### REQUIRED WORK
From the line with "blob(bm, (.04, 0, 1.855), (.08, .082, .058))" through the final line below, restate each line word for word and return nothing else.

Data records:
━━━━━━━━━━━━━━━━━━━━

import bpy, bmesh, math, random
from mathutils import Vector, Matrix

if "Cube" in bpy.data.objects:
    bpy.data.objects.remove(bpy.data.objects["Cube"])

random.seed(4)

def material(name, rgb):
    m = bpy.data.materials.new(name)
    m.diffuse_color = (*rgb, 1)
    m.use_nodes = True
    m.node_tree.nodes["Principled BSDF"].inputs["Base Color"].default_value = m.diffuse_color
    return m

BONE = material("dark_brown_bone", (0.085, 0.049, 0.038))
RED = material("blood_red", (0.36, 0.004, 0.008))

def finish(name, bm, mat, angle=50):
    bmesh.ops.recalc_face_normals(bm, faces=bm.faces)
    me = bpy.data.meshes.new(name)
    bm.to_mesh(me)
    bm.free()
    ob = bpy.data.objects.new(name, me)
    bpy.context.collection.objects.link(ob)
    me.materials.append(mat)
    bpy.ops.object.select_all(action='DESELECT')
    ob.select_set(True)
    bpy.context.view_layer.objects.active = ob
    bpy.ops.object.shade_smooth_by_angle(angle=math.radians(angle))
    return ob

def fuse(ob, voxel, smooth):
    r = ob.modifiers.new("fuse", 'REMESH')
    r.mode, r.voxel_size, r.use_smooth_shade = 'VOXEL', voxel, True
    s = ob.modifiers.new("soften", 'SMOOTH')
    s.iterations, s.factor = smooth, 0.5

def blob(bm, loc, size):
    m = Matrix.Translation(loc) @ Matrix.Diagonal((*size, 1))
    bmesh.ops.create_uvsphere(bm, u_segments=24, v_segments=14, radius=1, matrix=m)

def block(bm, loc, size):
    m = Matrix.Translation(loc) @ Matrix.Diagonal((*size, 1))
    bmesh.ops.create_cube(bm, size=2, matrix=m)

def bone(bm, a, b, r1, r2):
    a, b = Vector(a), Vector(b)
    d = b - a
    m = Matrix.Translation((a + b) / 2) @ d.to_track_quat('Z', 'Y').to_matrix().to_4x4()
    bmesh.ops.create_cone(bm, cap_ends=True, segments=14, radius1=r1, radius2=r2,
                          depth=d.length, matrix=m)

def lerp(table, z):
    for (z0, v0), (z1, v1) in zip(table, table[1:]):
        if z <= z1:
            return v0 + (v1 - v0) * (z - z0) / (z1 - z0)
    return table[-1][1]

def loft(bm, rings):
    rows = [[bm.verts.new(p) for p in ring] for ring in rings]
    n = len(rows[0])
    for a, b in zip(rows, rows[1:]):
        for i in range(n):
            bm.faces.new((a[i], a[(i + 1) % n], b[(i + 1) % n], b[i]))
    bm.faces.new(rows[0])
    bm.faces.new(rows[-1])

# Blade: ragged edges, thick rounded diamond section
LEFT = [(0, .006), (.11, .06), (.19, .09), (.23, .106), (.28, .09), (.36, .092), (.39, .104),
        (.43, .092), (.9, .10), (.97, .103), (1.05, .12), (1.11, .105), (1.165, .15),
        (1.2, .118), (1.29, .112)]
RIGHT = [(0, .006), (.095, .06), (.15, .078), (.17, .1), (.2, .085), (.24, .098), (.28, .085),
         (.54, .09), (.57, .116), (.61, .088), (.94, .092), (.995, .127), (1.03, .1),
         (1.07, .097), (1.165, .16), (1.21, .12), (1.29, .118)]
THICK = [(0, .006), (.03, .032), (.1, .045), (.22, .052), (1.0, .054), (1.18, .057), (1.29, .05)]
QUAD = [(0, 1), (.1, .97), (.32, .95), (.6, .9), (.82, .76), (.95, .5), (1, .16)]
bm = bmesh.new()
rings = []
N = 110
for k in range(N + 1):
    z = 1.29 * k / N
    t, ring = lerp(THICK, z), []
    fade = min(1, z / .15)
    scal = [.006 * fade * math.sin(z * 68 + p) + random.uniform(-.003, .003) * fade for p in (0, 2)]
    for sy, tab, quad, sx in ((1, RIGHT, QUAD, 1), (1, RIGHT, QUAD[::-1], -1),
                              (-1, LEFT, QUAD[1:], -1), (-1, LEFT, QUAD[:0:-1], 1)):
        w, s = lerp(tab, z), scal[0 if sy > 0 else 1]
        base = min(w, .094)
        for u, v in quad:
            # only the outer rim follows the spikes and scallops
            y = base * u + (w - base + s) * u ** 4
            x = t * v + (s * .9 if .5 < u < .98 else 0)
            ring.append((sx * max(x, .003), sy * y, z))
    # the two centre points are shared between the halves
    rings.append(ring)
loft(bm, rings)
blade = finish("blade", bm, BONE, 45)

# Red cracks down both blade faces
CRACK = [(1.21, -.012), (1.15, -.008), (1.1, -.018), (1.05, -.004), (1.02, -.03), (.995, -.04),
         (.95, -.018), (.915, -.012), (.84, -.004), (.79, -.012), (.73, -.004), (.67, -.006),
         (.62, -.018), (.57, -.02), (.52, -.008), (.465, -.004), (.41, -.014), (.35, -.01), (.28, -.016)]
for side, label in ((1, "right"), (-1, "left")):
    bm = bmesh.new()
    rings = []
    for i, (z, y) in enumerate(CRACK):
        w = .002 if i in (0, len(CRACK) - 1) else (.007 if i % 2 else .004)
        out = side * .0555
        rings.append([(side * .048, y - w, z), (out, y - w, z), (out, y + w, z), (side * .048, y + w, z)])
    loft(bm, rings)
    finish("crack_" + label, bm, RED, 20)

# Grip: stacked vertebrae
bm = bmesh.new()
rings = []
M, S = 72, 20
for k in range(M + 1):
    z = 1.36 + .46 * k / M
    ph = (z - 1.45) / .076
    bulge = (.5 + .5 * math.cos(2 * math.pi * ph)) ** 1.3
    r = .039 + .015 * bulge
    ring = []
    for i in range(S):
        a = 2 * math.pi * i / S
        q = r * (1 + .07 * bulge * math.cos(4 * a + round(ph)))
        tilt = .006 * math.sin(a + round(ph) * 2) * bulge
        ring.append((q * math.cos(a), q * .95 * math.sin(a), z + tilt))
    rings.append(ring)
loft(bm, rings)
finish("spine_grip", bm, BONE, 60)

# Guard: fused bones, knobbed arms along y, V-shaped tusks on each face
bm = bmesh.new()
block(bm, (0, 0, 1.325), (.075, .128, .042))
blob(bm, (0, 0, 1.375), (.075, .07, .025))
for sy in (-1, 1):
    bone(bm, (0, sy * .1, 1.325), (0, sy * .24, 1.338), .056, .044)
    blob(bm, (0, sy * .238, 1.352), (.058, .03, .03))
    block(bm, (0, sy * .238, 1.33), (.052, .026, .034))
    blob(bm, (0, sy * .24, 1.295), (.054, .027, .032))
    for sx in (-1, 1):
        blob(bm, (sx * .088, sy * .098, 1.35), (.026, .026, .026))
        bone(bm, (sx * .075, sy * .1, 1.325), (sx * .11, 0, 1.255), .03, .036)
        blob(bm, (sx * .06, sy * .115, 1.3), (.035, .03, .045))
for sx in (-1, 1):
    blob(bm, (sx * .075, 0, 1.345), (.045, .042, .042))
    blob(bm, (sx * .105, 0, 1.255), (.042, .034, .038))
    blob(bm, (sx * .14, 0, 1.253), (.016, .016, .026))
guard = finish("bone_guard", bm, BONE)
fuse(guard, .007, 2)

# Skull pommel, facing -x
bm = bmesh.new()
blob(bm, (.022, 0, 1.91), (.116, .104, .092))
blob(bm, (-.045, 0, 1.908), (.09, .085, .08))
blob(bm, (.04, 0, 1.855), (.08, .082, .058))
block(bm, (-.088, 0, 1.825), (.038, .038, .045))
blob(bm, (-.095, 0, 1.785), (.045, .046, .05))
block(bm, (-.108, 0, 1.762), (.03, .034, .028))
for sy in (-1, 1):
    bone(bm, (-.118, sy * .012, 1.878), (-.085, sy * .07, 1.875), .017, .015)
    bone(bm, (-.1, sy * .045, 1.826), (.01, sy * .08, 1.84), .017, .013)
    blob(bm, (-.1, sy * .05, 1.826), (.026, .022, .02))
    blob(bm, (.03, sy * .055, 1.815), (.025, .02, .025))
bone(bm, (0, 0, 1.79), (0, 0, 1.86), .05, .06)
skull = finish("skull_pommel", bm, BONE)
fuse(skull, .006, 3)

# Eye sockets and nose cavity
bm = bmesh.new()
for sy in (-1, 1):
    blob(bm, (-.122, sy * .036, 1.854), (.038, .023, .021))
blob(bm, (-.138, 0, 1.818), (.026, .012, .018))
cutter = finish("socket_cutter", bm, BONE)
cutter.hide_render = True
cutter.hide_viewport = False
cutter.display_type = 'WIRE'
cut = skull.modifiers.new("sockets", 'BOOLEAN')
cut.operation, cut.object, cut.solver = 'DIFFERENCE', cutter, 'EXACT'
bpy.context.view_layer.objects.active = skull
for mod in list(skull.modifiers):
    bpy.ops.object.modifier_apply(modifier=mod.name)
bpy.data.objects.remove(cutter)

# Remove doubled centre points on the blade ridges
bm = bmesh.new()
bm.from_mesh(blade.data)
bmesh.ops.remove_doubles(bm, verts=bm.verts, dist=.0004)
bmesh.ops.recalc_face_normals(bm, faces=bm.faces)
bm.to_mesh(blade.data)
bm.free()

━━━━━━━━━━━━━━━━━━━━

### RESPONSE AREA
blob(bm, (.04, 0, 1.855), (.08, .082, .058))
block(bm, (-.088, 0, 1.825), (.038, .038, .045))
blob(bm, (-.095, 0, 1.785), (.045, .046, .05))
block(bm, (-.108, 0, 1.762), (.03, .034, .028))
for sy in (-1, 1):
    bone(bm, (-.118, sy * .012, 1.878), (-.085, sy * .07, 1.875), .017, .015)
    bone(bm, (-.1, sy * .045, 1.826), (.01, sy * .08, 1.84), .017, .013)
    blob(bm, (-.1, sy * .05, 1.826), (.026, .022, .02))
    blob(bm, (.03, sy * .055, 1.815), (.025, .02, .025))
bone(bm, (0, 0, 1.79), (0, 0, 1.86), .05, .06)
skull = finish("skull_pommel", bm, BONE)
fuse(skull, .006, 3)

# Eye sockets and nose cavity
bm = bmesh.new()
for sy in (-1, 1):
    blob(bm, (-.122, sy * .036, 1.854), (.038, .023, .021))
blob(bm, (-.138, 0, 1.818), (.026, .012, .018))
cutter = finish("socket_cutter", bm, BONE)
cutter.hide_render = True
cutter.hide_viewport = False
cutter.display_type = 'WIRE'
cut = skull.modifiers.new("sockets", 'BOOLEAN')
cut.operation, cut.object, cut.solver = 'DIFFERENCE', cutter, 'EXACT'
bpy.context.view_layer.objects.active = skull
for mod in list(skull.modifiers):
    bpy.ops.object.modifier_apply(modifier=mod.name)
bpy.data.objects.remove(cutter)

# Remove doubled centre points on the blade ridges
bm = bmesh.new()
bm.from_mesh(blade.data)
bmesh.ops.remove_doubles(bm, verts=bm.verts, dist=.0004)
bmesh.ops.recalc_face_normals(bm, faces=bm.faces)
bm.to_mesh(blade.data)
bm.free()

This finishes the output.